A few months ago, we wrote about companies taking advantage of “wanderlusting” people by offering mock flights paired with virtual reality to the destination of their choice. Now, some eight months since COVID-19 became a global pandemic, the problem is more than just travellers wanting to scratch an itch. Airlines around the world, some once thought to be too big to fall, have disappeared or are on the verge of bankruptcy.
Like any other business adversely affected by the pandemic, they have had to diversify to tide them over until the situation recovers. Singapore Airlines, which arguably offers one of the better airline meals, has branched out into the food business, in a manner of speaking. For the two last weekends, passengers could reminisce about in-flight dining whilst seated (physically distanced, of course) in a grounded airplane and served meals designed by renowned chefs and served by smiling (behind their mask) air stewards.
The Restaurant A380 experience, as the airline calls it, could be had for between SGD53.20 and SGD642, depending on the cabin class. The menu selection included a special Peranakan meal designed by Shermay Lee, the late Prime Minister Lee Kuan Yew’s niece. People must really miss eating airline food in a cramped seat, for reservations for the first two seatings were sold out within 30 minutes of them becoming available.
For those who do not miss the cabin environment but still have a hankering for airline food (but why?), Singapore Airlines also launched the [email protected] initiative that delivers First or Business Class dining packages to homes. The dining packages for two are priced from SGD276 to SGD95 and the meals are based on “destinations”, ie. Paris, Sydney, Tokyo and Delhi. They come with the airline’s amenity kits as well as the Narumi tableware used to serve the meals in-flight, if you order the all-inclusive package – of course, if you opt for the basic packages, you’d have to eat the food off your own shoddy, chipped plates. More than 500 of these home delivery dining packages have already been sold.

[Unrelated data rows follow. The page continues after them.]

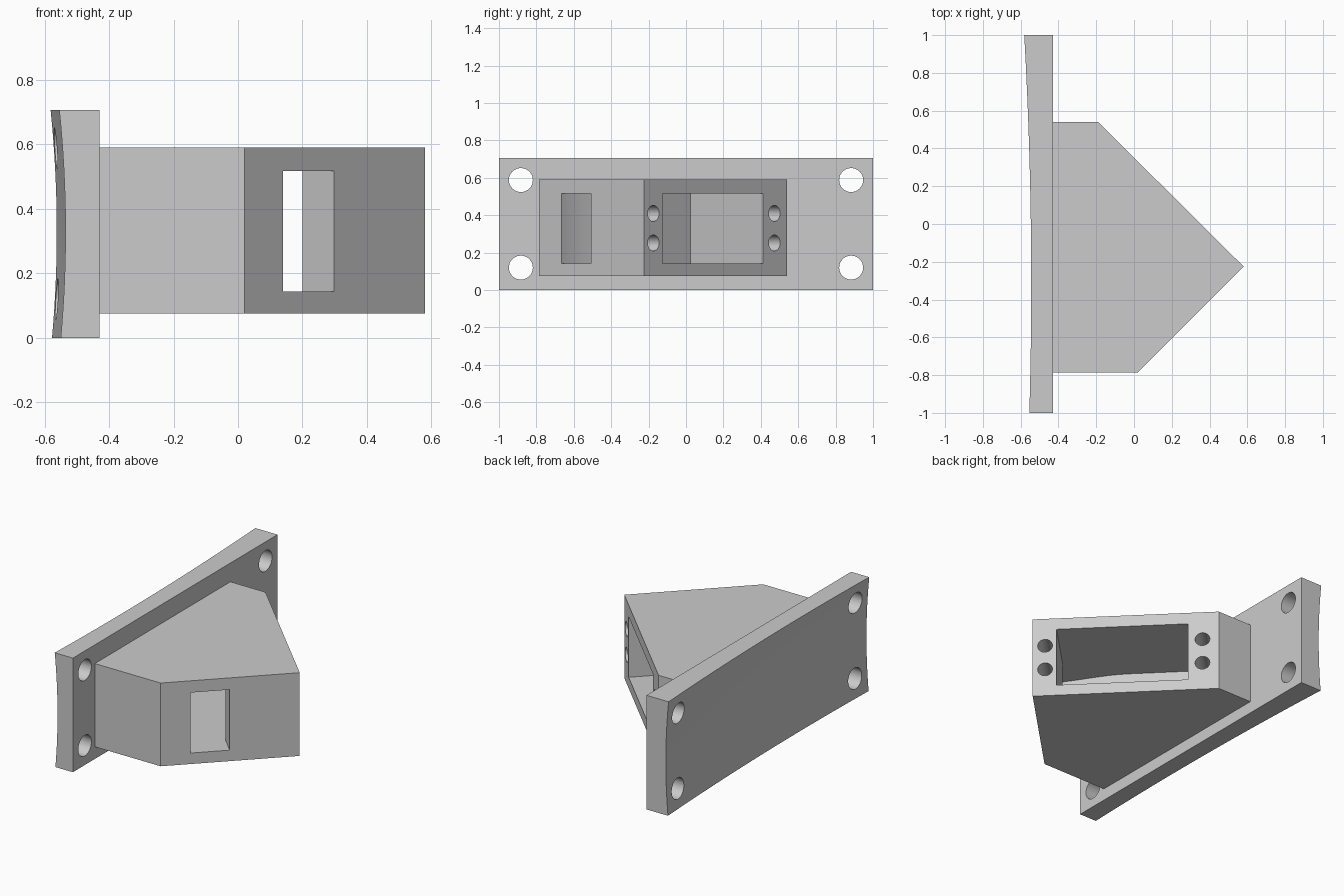
import bpy, bmesh, math
from mathutils import Matrix, Vector

old = bpy.data.objects.get("Cube")
if old:
    bpy.data.objects.remove(old)

grey = bpy.data.materials.new("plain grey")
grey.use_nodes = True
grey.diffuse_color = (0.6, 0.6, 0.6, 1)
grey.node_tree.nodes["Principled BSDF"].inputs["Base Color"].default_value = (0.6, 0.6, 0.6, 1)


def finish(name, bm):
    bmesh.ops.recalc_face_normals(bm, faces=bm.faces)
    mesh = bpy.data.meshes.new(name)
    bm.to_mesh(mesh)
    bm.free()
    mesh.materials.append(grey)
    obj = bpy.data.objects.new(name, mesh)
    bpy.context.collection.objects.link(obj)
    return obj


def prism(name, outline, z0, z1):
    bm = bmesh.new()
    face = bm.faces.new([bm.verts.new((x, y, z0)) for x, y in outline])
    ext = bmesh.ops.extrude_face_region(bm, geom=[face])
    for v in ext["geom"]:
        if isinstance(v, bmesh.types.BMVert):
            v.co.z = z1
    return finish(name, bm)


def cylinder(name, centre, axis, radius, depth):
    bm = bmesh.new()
    turn = Vector((0, 0, 1)).rotation_difference(Vector(axis)).to_matrix().to_4x4()
    bmesh.ops.create_cone(bm, cap_ends=True, segments=32, radius1=radius, radius2=radius,
                          depth=depth, matrix=Matrix.Translation(centre) @ turn)
    return finish(name, bm)


def combine(target, tool, operation):
    mod = target.modifiers.new(tool.name, 'BOOLEAN')
    mod.operation = operation
    mod.solver = 'EXACT'
    mod.object = tool
    bpy.context.view_layer.objects.active = target
    bpy.ops.object.modifier_apply(modifier=mod.name)
    bpy.data.objects.remove(tool)


def slanted(u, v):
    # u runs out of the long slanted face, v runs along it
    return ((u - v) / math.sqrt(2), (u + v) / math.sqrt(2))


# Mounting plate: flat front, gently hollowed back
bm = bmesh.new()
bmesh.ops.create_grid(bm, x_segments=24, y_segments=16, size=1)
ext = bmesh.ops.extrude_face_region(bm, geom=bm.faces[:])
front = {v for v in ext["geom"] if isinstance(v, bmesh.types.BMVert)}
for v in bm.verts:
    y, z = v.co.x, 0.353 * (v.co.y + 1)
    back = -0.525 - 0.0214 * (y + 0.315) ** 2 - 0.135 * (z - 0.33) ** 2
    v.co = (-0.43 if v in front else back, y, z)
bmesh.ops.recalc_face_normals(bm, faces=bm.faces)
flat = [f for f in bm.faces if all(v in front for v in f.verts)]
bmesh.ops.dissolve_faces(bm, faces=flat)
mount = finish("sensor_mount", bm)

# Wedge housing
housing = prism("housing", [(-0.45, 0.54), (-0.19, 0.54), (0.58, -0.225),
                            (0.02, -0.785), (-0.45, -0.785)], 0.075, 0.59)
combine(mount, housing, 'UNION')

# Pocket in the long slanted face, joined to a slot in the short one
ramp = []
for i in range(9):
    t = i / 8
    ramp.append((-0.371 + 0.069 * t * t * (3 - 2 * t), -0.56 + 0.5 * t))
pocket = [(0.35, -0.43), (-0.148, -0.43), (-0.148, -0.7), (-0.371, -0.7)]
pocket += ramp + [(-0.302, 0.336), (0.35, 0.336)]
combine(mount, prism("pocket", [slanted(u, v) for u, v in pocket], 0.143, 0.517), 'DIFFERENCE')

# Bolt holes through the plate corners
for y in (-0.883, 0.883):
    for z in (0.12, 0.588):
        combine(mount, cylinder("bolt_hole", (-0.5, y, z), (1, 0, 0), 0.064, 0.5), 'DIFFERENCE')

# Blind screw holes either side of the pocket
for v in (-0.497, 0.421):
    for z in (0.252, 0.41):
        x, y = slanted(0.15, v)
        combine(mount, cylinder("screw_hole", (x, y, z), (1, 1, 0), 0.043, 0.4), 'DIFFERENCE')

# Smooth the curved surfaces, keep edges crisp
bpy.ops.object.select_all(action='DESELECT')
mount.select_set(True)
bpy.context.view_layer.objects.active = mount
bpy.ops.object.shade_smooth_by_angle(angle=math.radians(30))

These are all of course short-term initiatives to cushion the impact of the pandemic until the airline can get back into the skies. Singapore Airlines suffered a SGD1.12 billion net loss in the first quarter of 2020 and has announced that they are laying off 4,300 employees. Experts say, though, that it won’t be for another two or three years at least before air travel starts to return to pre-COVID-19 days.